▶ _HOW TO COMPLETE THIS TASK_: Copy each line from the entries that the word "grey" appears in.

▶ _GIVEN INFORMATION_:
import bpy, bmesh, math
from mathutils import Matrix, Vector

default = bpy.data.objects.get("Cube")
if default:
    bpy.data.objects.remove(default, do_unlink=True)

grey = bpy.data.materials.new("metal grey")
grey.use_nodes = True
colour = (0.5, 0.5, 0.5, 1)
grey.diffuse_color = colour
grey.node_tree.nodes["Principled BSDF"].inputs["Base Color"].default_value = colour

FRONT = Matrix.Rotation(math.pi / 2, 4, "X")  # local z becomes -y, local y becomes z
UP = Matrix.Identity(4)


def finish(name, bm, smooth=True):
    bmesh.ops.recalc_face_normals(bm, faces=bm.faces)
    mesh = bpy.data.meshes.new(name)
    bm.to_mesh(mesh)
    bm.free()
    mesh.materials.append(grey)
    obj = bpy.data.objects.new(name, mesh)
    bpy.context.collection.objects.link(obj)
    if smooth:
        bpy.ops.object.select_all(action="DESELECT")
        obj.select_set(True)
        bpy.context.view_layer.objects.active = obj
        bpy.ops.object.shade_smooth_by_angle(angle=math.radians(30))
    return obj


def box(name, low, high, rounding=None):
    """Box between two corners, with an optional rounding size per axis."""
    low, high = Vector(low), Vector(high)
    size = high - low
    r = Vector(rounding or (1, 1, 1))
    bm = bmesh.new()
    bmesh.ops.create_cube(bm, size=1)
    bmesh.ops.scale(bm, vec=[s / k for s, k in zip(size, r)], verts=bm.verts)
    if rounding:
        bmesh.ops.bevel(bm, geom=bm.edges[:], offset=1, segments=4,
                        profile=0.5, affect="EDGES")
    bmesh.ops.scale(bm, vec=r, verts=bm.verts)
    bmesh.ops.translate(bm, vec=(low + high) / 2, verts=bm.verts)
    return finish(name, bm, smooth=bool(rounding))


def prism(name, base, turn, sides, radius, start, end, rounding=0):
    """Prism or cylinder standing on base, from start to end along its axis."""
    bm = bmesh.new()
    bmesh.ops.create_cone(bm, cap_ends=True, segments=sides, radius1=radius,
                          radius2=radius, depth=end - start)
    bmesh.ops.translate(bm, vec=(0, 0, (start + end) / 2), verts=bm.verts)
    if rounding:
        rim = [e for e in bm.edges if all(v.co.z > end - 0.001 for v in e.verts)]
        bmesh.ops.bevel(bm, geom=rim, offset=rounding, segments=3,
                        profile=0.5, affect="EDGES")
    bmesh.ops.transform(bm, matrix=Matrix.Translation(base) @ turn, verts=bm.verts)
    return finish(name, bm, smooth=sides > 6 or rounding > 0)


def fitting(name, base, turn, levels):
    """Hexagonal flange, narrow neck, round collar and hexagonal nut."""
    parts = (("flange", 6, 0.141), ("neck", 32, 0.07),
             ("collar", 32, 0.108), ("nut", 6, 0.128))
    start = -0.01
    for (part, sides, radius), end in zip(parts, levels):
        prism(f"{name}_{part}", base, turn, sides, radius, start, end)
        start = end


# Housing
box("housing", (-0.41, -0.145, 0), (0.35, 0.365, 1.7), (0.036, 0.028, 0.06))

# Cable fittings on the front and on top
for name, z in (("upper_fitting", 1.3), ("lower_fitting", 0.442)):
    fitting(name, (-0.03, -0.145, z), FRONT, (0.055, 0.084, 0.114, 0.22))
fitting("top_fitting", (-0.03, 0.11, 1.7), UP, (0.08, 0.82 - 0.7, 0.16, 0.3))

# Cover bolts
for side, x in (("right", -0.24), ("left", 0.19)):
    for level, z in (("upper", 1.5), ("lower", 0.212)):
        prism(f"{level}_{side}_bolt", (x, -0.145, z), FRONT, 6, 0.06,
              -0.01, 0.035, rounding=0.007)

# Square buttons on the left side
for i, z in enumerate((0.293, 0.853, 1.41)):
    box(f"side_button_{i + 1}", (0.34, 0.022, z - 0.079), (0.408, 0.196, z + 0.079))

▶ _THE ANSWER_:
grey = bpy.data.materials.new("metal grey")
grey.use_nodes = True
grey.diffuse_color = colour
grey.node_tree.nodes["Principled BSDF"].inputs["Base Color"].default_value = colour
    mesh.materials.append(grey)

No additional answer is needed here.